__Your assignment__:
Leave out the pictures and repeat every record exactly.

- - - - -

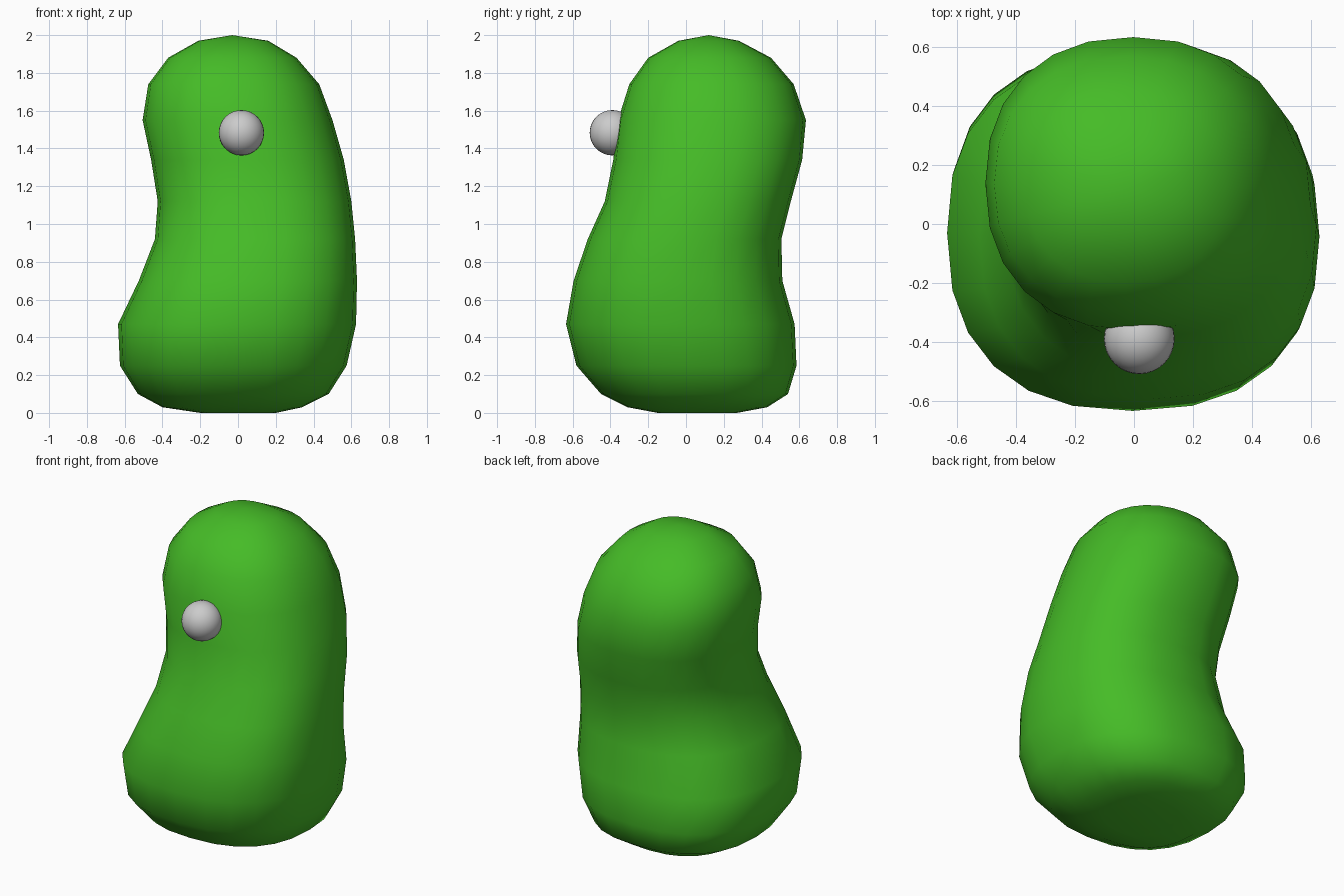
import bpy, bmesh
from math import cos, sin, pi, copysign

if "Cube" in bpy.data.objects:
    bpy.data.objects.remove(bpy.data.objects["Cube"])

SEGMENTS = 24

# Body cross-sections from bottom to top: z, left, right, front, back
SECTIONS = [
    (0.00, -0.20, 0.20, -0.15, 0.27),
    (0.03, -0.40, 0.34, -0.31, 0.43),
    (0.10, -0.53, 0.48, -0.45, 0.54),
    (0.25, -0.625, 0.575, -0.58, 0.585),
    (0.47, -0.635, 0.625, -0.635, 0.575),
    (0.70, -0.525, 0.63, -0.595, 0.51),
    (0.92, -0.44, 0.62, -0.52, 0.505),
    (1.12, -0.425, 0.60, -0.43, 0.555),
    (1.34, -0.46, 0.56, -0.385, 0.615),
    (1.55, -0.505, 0.50, -0.36, 0.635),
    (1.74, -0.475, 0.43, -0.30, 0.57),
    (1.88, -0.37, 0.31, -0.20, 0.45),
    (1.97, -0.21, 0.16, -0.04, 0.28),
]
APEX = (-0.03, 0.12, 2.0)


def rounded(value, power):
    return copysign(abs(value) ** (2 / power), value)


def ring(bm, section):
    """One slightly squared oval ring of vertices."""
    z, left, right, front, back = section
    power = 2.45 - 0.12 * z
    cx, cy = (left + right) / 2, (front + back) / 2
    rx, ry = (right - left) / 2, (back - front) / 2
    angles = [2 * pi * i / SEGMENTS for i in range(SEGMENTS)]
    return [bm.verts.new((cx + rx * rounded(cos(a), power),
                          cy + ry * rounded(sin(a), power), z)) for a in angles]


# Bean-shaped body, lofted through the sections
bm = bmesh.new()
rings = [ring(bm, s) for s in SECTIONS]
for low, high in zip(rings, rings[1:]):
    for i in range(SEGMENTS):
        j = (i + 1) % SEGMENTS
        bm.faces.new((low[i], low[j], high[j], high[i]))
bm.faces.new(rings[0][::-1])
tip = bm.verts.new(APEX)
for i in range(SEGMENTS):
    bm.faces.new((rings[-1][i], rings[-1][(i + 1) % SEGMENTS], tip))
bmesh.ops.recalc_face_normals(bm, faces=bm.faces)
for face in bm.faces:
    face.smooth = True
mesh = bpy.data.meshes.new("body")
bm.to_mesh(mesh)
bm.free()
body = bpy.data.objects.new("body", mesh)
bpy.context.collection.objects.link(body)

green = bpy.data.materials.new("green")
green.diffuse_color = (0.06, 0.5, 0.02, 1)
green.use_nodes = True
green.node_tree.nodes["Principled BSDF"].inputs["Base Color"].default_value = green.diffuse_color
mesh.materials.append(green)

# Round nose, half sunk in the front
bpy.ops.mesh.primitive_uv_sphere_add(segments=32, ring_count=16, radius=0.12,
                                     location=(0.018, -0.39, 1.483))
nose = bpy.context.object
nose.name = "nose"
bpy.ops.object.shade_smooth()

- - - - -

__Solution below__:
import bpy, bmesh
from math import cos, sin, pi, copysign

if "Cube" in bpy.data.objects:
    bpy.data.objects.remove(bpy.data.objects["Cube"])

SEGMENTS = 24

# Body cross-sections from bottom to top: z, left, right, front, back
SECTIONS = [
    (0.00, -0.20, 0.20, -0.15, 0.27),
    (0.03, -0.40, 0.34, -0.31, 0.43),
    (0.10, -0.53, 0.48, -0.45, 0.54),
    (0.25, -0.625, 0.575, -0.58, 0.585),
    (0.47, -0.635, 0.625, -0.635, 0.575),
    (0.70, -0.525, 0.63, -0.595, 0.51),
    (0.92, -0.44, 0.62, -0.52, 0.505),
    (1.12, -0.425, 0.60, -0.43, 0.555),
    (1.34, -0.46, 0.56, -0.385, 0.615),
    (1.55, -0.505, 0.50, -0.36, 0.635),
    (1.74, -0.475, 0.43, -0.30, 0.57),
    (1.88, -0.37, 0.31, -0.20, 0.45),
    (1.97, -0.21, 0.16, -0.04, 0.28),
]
APEX = (-0.03, 0.12, 2.0)


def rounded(value, power):
    return copysign(abs(value) ** (2 / power), value)


def ring(bm, section):
    """One slightly squared oval ring of vertices."""
    z, left, right, front, back = section
    power = 2.45 - 0.12 * z
    cx, cy = (left + right) / 2, (front + back) / 2
    rx, ry = (right - left) / 2, (back - front) / 2
    angles = [2 * pi * i / SEGMENTS for i in range(SEGMENTS)]
    return [bm.verts.new((cx + rx * rounded(cos(a), power),
                          cy + ry * rounded(sin(a), power), z)) for a in angles]


# Bean-shaped body, lofted through the sections
bm = bmesh.new()
rings = [ring(bm, s) for s in SECTIONS]
for low, high in zip(rings, rings[1:]):
    for i in range(SEGMENTS):
        j = (i + 1) % SEGMENTS
        bm.faces.new((low[i], low[j], high[j], high[i]))
bm.faces.new(rings[0][::-1])
tip = bm.verts.new(APEX)
for i in range(SEGMENTS):
    bm.faces.new((rings[-1][i], rings[-1][(i + 1) % SEGMENTS], tip))
bmesh.ops.recalc_face_normals(bm, faces=bm.faces)
for face in bm.faces:
    face.smooth = True
mesh = bpy.data.meshes.new("body")
bm.to_mesh(mesh)
bm.free()
body = bpy.data.objects.new("body", mesh)
bpy.context.collection.objects.link(body)

green = bpy.data.materials.new("green")
green.diffuse_color = (0.06, 0.5, 0.02, 1)
green.use_nodes = True
green.node_tree.nodes["Principled BSDF"].inputs["Base Color"].default_value = green.diffuse_color
mesh.materials.append(green)

# Round nose, half sunk in the front
bpy.ops.mesh.primitive_uv_sphere_add(segments=32, ring_count=16, radius=0.12,
                                     location=(0.018, -0.39, 1.483))
nose = bpy.context.object
nose.name = "nose"
bpy.ops.object.shade_smooth()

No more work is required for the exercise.